Aintab (mod. Gaziantep, Turkey) was a fortress in the Frankish county of Edessa, a strong defensive site on major lines of communication between the city of Edessa (mod. Şanlıurfa, Turkey) and the West and between Marash (mod. Kahramanmaraş, Turkey) and Turbessel (mod. Tellbasar Kalesi, Turkey).
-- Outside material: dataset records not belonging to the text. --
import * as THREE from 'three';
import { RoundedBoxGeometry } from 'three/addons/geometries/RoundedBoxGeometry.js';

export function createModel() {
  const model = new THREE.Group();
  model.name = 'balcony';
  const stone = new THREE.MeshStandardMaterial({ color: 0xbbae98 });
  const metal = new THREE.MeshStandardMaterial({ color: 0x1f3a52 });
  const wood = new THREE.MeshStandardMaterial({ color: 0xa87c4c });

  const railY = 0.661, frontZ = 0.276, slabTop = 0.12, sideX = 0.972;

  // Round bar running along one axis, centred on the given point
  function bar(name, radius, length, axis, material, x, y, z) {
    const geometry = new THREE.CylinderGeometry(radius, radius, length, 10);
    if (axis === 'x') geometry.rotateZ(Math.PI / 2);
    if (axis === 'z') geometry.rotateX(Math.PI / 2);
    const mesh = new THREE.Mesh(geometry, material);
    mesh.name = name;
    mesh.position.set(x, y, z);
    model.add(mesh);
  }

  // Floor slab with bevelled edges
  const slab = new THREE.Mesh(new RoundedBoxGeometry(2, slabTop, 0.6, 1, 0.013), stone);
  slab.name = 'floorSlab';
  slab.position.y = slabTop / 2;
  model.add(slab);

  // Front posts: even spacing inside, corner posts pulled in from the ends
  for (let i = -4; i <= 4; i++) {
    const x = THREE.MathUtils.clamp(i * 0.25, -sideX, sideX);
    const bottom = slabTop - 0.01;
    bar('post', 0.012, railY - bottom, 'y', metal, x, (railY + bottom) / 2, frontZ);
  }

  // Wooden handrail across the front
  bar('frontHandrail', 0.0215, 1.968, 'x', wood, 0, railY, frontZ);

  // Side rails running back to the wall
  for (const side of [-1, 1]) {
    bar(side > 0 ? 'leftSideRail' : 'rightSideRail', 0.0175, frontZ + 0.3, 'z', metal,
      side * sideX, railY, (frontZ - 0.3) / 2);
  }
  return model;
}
The impressive surviving citadel, on a partly artificial high mound, is mostly late Mamlûk work but was important in the Frankish period. During the First Crusade (1096-1099) the crusader Baldwin of Boulogne marched past Aintab in the winter of 1097-1098, and it was certainly under Frankish control from 1116. It was attacked by Zangi’s general Sawār in early 1136. In 1151 it was transferred to Byzantine control by Beatrix, wife of the captive Count Joscelin II of Edessa, but it was taken shortly afterward by Mas‘ûd I, Saljûq sultan of Rûm. Captured by Nûr al-Din in 1155, Aintab was one of the last of the Zangid fortresses to be taken by Saladin in his campaign against Aleppo in 1183, and thereafter the town expanded greatly under the rule of the Ayyûbids andMamlûks.